Church of Saint Servatius

The Iglesia de San Servacio, or the Church of Saint Servatius, is located in the beautiful colonial city of Valladolid on the south edge of the Parque Francisco Canton. The city itself was founded by Fancisco de Montejo on May 23, 1543 after he and his forces defeated and suppressed the Zaci Mayans. The city was named in tribute to the then capital of Spain, Valladolid. The original site of the city was moved to more favorable land in 1545 and soon after construction began on the Iglesia de San Servacio.

The church is a barrel vault cathedral style building with a simple masonry covering on the front side facing the plaza. Noticeably different from European churches of the same style are the vertical port holes on the front wall. These were used during the various rebellions to defend the church from the natives.

The church seen today is not the original, it was replaced in 1705 after a series of violent events in 1703. In January 1703, Miguel Ruiz de Ayuso and Fernando Tovar were elected Mayor and Second Mayor of Valladolid replacing the recently deposed Mayor, Don Fernando HipĆ³lito de Osorno. Ayuso and Tovar were political rivals of Osorno and wanted him captured to fulfill the arrest orders sent down by the Governor, Don Martin de Urzua. Osorno hid in the Iglesia de San Servacio with his friend Gabriel Covarrubias but were found on July 5th, 1703. On the orders of Ayuso and Tovar, they were not arrested but instead beaten. Osorno was dead by the time they arrived at the jail and Covarrubias was then beaten again until death. They both were then hung from the window of their cell. In response to this brutality, the Viceroy ordered for the removal of the Governor and sentenced Ayuso and Tovar to death.

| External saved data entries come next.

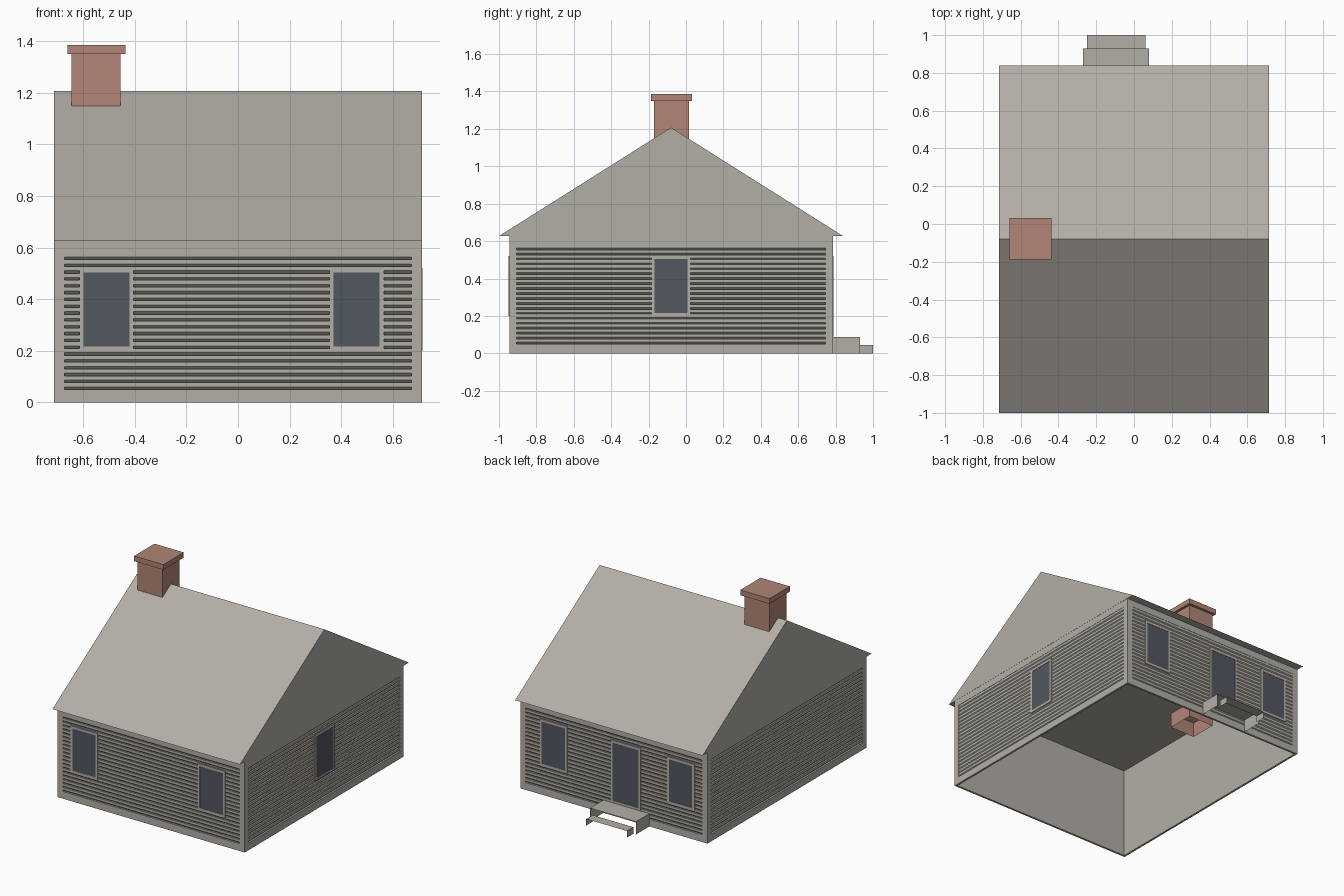
import bpy
import bmesh
import math

if "Cube" in bpy.data.objects:
    bpy.data.objects.remove(bpy.data.objects["Cube"], do_unlink=True)


def material(name, rgb):
    m = bpy.data.materials.new(name)
    m.use_nodes = True
    m.diffuse_color = (*rgb, 1)
    m.node_tree.nodes["Principled BSDF"].inputs["Base Color"].default_value = (*rgb, 1)
    return m


TAUPE = material("warm grey paint", (0.45, 0.42, 0.38))
GLASS = material("dark glass", (0.085, 0.095, 0.115))
BRICK = material("brick red", (0.44, 0.24, 0.18))

CENTRE_Y = -0.08      # middle of the house body
WALL_H = 0.63
THICK = 0.014


def finish(name, bm, mat, turn=0.0, y=0.0):
    bmesh.ops.recalc_face_normals(bm, faces=bm.faces)
    mesh = bpy.data.meshes.new(name)
    bm.to_mesh(mesh)
    bm.free()
    mesh.materials.append(mat)
    ob = bpy.data.objects.new(name, mesh)
    ob.rotation_euler.z = turn
    ob.location.y = y
    bpy.context.collection.objects.link(ob)
    return ob


def add_box(bm, x, y, z, skip=()):
    """Box from three (low, high) ranges; skip removes faces by outward normal."""
    made = bmesh.ops.create_cube(bm, size=1)["verts"]
    for v in made:
        for axis, (lo, hi) in enumerate((x, y, z)):
            v.co[axis] = lo if v.co[axis] < 0 else hi
    faces = {f for v in made for f in v.link_faces}
    bmesh.ops.recalc_face_normals(bm, faces=list(faces))
    for f in faces:
        f.normal_update()
    gone = [f for f in faces for s in skip
            if all(abs(a - b) < 0.1 for a, b in zip(f.normal, s))]
    if gone:
        bmesh.ops.delete(bm, geom=gone, context="FACES")


def add_prism(bm, profile, x0, x1):
    """Extrude a closed (y, z) profile along x."""
    low = [bm.verts.new((x0, y, z)) for y, z in profile]
    face = bm.faces.new(low)
    ext = bmesh.ops.extrude_face_region(bm, geom=[face])["geom"]
    for v in ext:
        if isinstance(v, bmesh.types.BMVert):
            v.co.x = x1
    if not face.is_valid:
        return
    if len(face.link_loops if hasattr(face, "link_loops") else face.loops) and \
            not any(e.is_manifold and len(e.link_faces) > 1 for e in face.edges):
        bm.faces.remove(face)


def add_ring(bm, x, y, z, w):
    """Rectangular border of width w facing along y."""
    add_box(bm, (x[0], x[0] + w), y, z)
    add_box(bm, (x[1] - w, x[1]), y, z)
    add_box(bm, (x[0] + w, x[1] - w), y, (z[0], z[0] + w))
    add_box(bm, (x[0] + w, x[1] - w), y, (z[1] - w, z[1]))


def wall(side, half, dist, turn, openings):
    """One wall facing -y, then turned: trim, grooved boards and openings."""
    face = -dist
    back = face + THICK
    trim = 0.04
    low, high = 0.05, 0.58

    # flat backing and border trim
    bm = bmesh.new()
    add_box(bm, (-half + 0.002, half - 0.002), (back - 0.002, back), (0, WALL_H))
    for s in (-1, 1):
        ends = sorted((s * half, s * (half - trim)))
        add_box(bm, ends, (face, back - 0.002), (0, WALL_H))
    inner = (-half + trim, half - trim)
    add_box(bm, inner, (face, back - 0.002), (0, low))
    add_box(bm, inner, (face, back - 0.002), (high, WALL_H))
    finish(side + "_wall", bm, TAUPE, turn, CENTRE_Y)

    # boards with an undercut groove below each
    bm = bmesh.new()
    count = 20
    pitch = (high - low) / count
    for i in range(count):
        z = low + i * pitch
        add_prism(bm, [(back - 0.002, z), (back - 0.002, z + pitch),
                       (face + 0.002, z + pitch), (face + 0.002, z + 0.01)], *inner)
    finish(side + "_siding", bm, TAUPE, turn, CENTRE_Y)

    # windows and door
    for kind, u, width, z0, z1 in openings:
        x = (u - width / 2, u + width / 2)
        bm = bmesh.new()
        add_ring(bm, x, (face - 0.003, face + 0.01), (z0, z1), 0.016)
        finish(f"{side}_{kind}_frame", bm, TAUPE, turn, CENTRE_Y)
        bm = bmesh.new()
        add_box(bm, (x[0] + 0.014, x[1] - 0.014), (face - 0.001, face + 0.008),
                (z0 + 0.014, z1 - 0.014))
        finish(f"{side}_{kind}_panel", bm, GLASS, turn, CENTRE_Y)


# walls
HALF_X, HALF_Y = 0.713, 0.865
win = (0.21, 0.2, 0.52)
wall("front", HALF_X, HALF_Y, 0,
     [("window_a", -0.51, *win), ("window_b", 0.46, *win)])
wall("back", HALF_X, HALF_Y, math.pi,
     [("window_a", 0.51, *win), ("window_b", -0.46, *win),
      ("door", 0.09, 0.23, 0.09, 0.52)])
wall("window_side", HALF_Y, HALF_X, math.pi / 2, [("window", 0.0, *win)])
wall("blank_side", HALF_Y, HALF_X, -math.pi / 2, [])

# gabled roof
bm = bmesh.new()
add_prism(bm, [(-1.0, 0.627), (0.84, 0.627), (CENTRE_Y, 1.207)], -0.714, 0.714)
finish("roof", bm, TAUPE)

# chimney shaft, open below, and its cap
DOWN = (0, 0, -1)
bm = bmesh.new()
add_box(bm, (-0.645, -0.455), (-0.172, 0.015), (0.525, 1.36), skip=[DOWN])
finish("chimney_shaft", bm, BRICK)
bm = bmesh.new()
add_box(bm, (-0.66, -0.437), (-0.188, 0.033), (1.35, 1.386))
finish("chimney_cap", bm, BRICK)

# back steps: treads with side cheeks, no risers
OPEN = [DOWN, (0, 1, 0), (0, -1, 0)]
for name, x, y, top in (("upper_step", (-0.27, 0.08), (0.785, 0.93), 0.088),
                        ("lower_step", (-0.25, 0.06), (0.93, 1.0), 0.045)):
    bm = bmesh.new()
    add_box(bm, x, y, (0, top), skip=OPEN)
    finish(name, bm, TAUPE)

In 1705, Bishop Don Pedro de los Rios Reyes ordered the church to be demolished and rebuilt with a new church to help erase the stain left by this atrocity.

Over the course of the next century and a half there were a series of small rebellions eventually leading to the Caste War from 1847 to 1901. Near the beginning of the war the city and church were taken over by the rebels. In 1848, Colonel J. J. Mendez retook the city and church with military force. Today, two of the canons he used during the battle are on display within the church.